Among the entries below, one stretch runs from the line that contains "grey.use_nodes = True" through the line that contains "ridges = [e for e in bm.edges". Repeat that stretch exactly, ends included, and only that.

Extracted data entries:
======

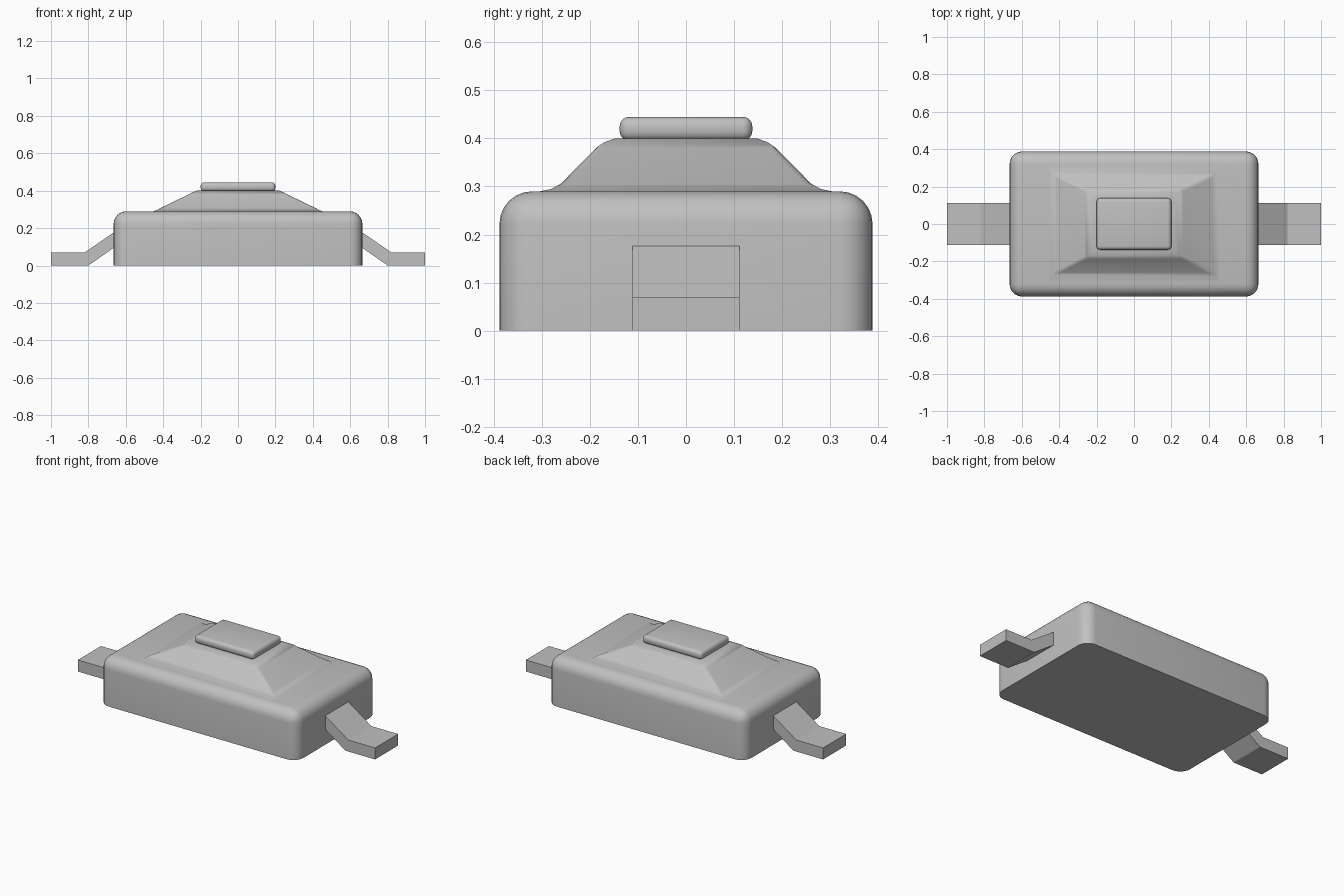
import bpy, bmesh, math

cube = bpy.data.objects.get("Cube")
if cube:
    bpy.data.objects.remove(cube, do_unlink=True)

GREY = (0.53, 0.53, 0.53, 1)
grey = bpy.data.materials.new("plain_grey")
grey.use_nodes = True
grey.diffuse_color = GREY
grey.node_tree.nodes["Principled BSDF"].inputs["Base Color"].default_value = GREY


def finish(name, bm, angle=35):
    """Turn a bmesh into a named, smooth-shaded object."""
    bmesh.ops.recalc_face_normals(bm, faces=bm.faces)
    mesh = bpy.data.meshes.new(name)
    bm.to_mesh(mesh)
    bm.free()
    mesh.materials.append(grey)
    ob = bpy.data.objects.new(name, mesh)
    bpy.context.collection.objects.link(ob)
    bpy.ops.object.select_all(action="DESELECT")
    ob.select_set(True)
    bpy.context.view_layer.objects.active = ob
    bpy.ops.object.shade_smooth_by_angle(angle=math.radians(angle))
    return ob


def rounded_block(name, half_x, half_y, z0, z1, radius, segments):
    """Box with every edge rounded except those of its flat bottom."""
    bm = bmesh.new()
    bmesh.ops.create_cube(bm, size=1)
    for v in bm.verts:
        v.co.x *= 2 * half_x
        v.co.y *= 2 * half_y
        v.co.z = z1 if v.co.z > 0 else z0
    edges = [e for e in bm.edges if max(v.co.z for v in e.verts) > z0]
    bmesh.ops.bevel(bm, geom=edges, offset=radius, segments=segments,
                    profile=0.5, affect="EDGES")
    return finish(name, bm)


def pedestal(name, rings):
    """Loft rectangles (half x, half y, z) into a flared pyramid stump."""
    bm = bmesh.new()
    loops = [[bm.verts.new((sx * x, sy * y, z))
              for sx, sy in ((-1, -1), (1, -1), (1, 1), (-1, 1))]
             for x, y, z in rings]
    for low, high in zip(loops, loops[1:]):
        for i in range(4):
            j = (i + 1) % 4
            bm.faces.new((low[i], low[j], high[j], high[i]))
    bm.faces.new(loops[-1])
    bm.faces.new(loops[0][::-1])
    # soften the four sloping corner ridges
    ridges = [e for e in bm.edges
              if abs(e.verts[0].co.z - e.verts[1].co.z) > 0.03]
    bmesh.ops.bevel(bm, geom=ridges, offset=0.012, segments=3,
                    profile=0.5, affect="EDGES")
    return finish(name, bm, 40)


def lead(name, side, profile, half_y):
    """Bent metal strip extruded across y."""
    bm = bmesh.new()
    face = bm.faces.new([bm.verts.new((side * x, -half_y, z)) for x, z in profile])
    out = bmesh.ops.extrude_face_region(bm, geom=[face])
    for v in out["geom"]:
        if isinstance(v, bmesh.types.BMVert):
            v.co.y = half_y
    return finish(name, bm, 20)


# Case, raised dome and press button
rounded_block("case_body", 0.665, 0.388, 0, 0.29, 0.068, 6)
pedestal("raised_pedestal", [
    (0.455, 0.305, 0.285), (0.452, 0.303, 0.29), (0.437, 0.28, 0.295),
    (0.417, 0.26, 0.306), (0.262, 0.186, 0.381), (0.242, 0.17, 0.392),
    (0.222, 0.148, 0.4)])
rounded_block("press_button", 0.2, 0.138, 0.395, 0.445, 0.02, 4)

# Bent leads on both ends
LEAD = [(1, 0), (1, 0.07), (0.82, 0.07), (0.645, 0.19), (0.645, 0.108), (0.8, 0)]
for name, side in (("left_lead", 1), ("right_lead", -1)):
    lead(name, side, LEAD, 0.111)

======

Written answer:
grey.use_nodes = True
grey.diffuse_color = GREY
grey.node_tree.nodes["Principled BSDF"].inputs["Base Color"].default_value = GREY


def finish(name, bm, angle=35):
    """Turn a bmesh into a named, smooth-shaded object."""
    bmesh.ops.recalc_face_normals(bm, faces=bm.faces)
    mesh = bpy.data.meshes.new(name)
    bm.to_mesh(mesh)
    bm.free()
    mesh.materials.append(grey)
    ob = bpy.data.objects.new(name, mesh)
    bpy.context.collection.objects.link(ob)
    bpy.ops.object.select_all(action="DESELECT")
    ob.select_set(True)
    bpy.context.view_layer.objects.active = ob
    bpy.ops.object.shade_smooth_by_angle(angle=math.radians(angle))
    return ob


def rounded_block(name, half_x, half_y, z0, z1, radius, segments):
    """Box with every edge rounded except those of its flat bottom."""
    bm = bmesh.new()
    bmesh.ops.create_cube(bm, size=1)
    for v in bm.verts:
        v.co.x *= 2 * half_x
        v.co.y *= 2 * half_y
        v.co.z = z1 if v.co.z > 0 else z0
    edges = [e for e in bm.edges if max(v.co.z for v in e.verts) > z0]
    bmesh.ops.bevel(bm, geom=edges, offset=radius, segments=segments,
                    profile=0.5, affect="EDGES")
    return finish(name, bm)


def pedestal(name, rings):
    """Loft rectangles (half x, half y, z) into a flared pyramid stump."""
    bm = bmesh.new()
    loops = [[bm.verts.new((sx * x, sy * y, z))
              for sx, sy in ((-1, -1), (1, -1), (1, 1), (-1, 1))]
             for x, y, z in rings]
    for low, high in zip(loops, loops[1:]):
        for i in range(4):
            j = (i + 1) % 4
            bm.faces.new((low[i], low[j], high[j], high[i]))
    bm.faces.new(loops[-1])
    bm.faces.new(loops[0][::-1])
    # soften the four sloping corner ridges
    ridges = [e for e in bm.edges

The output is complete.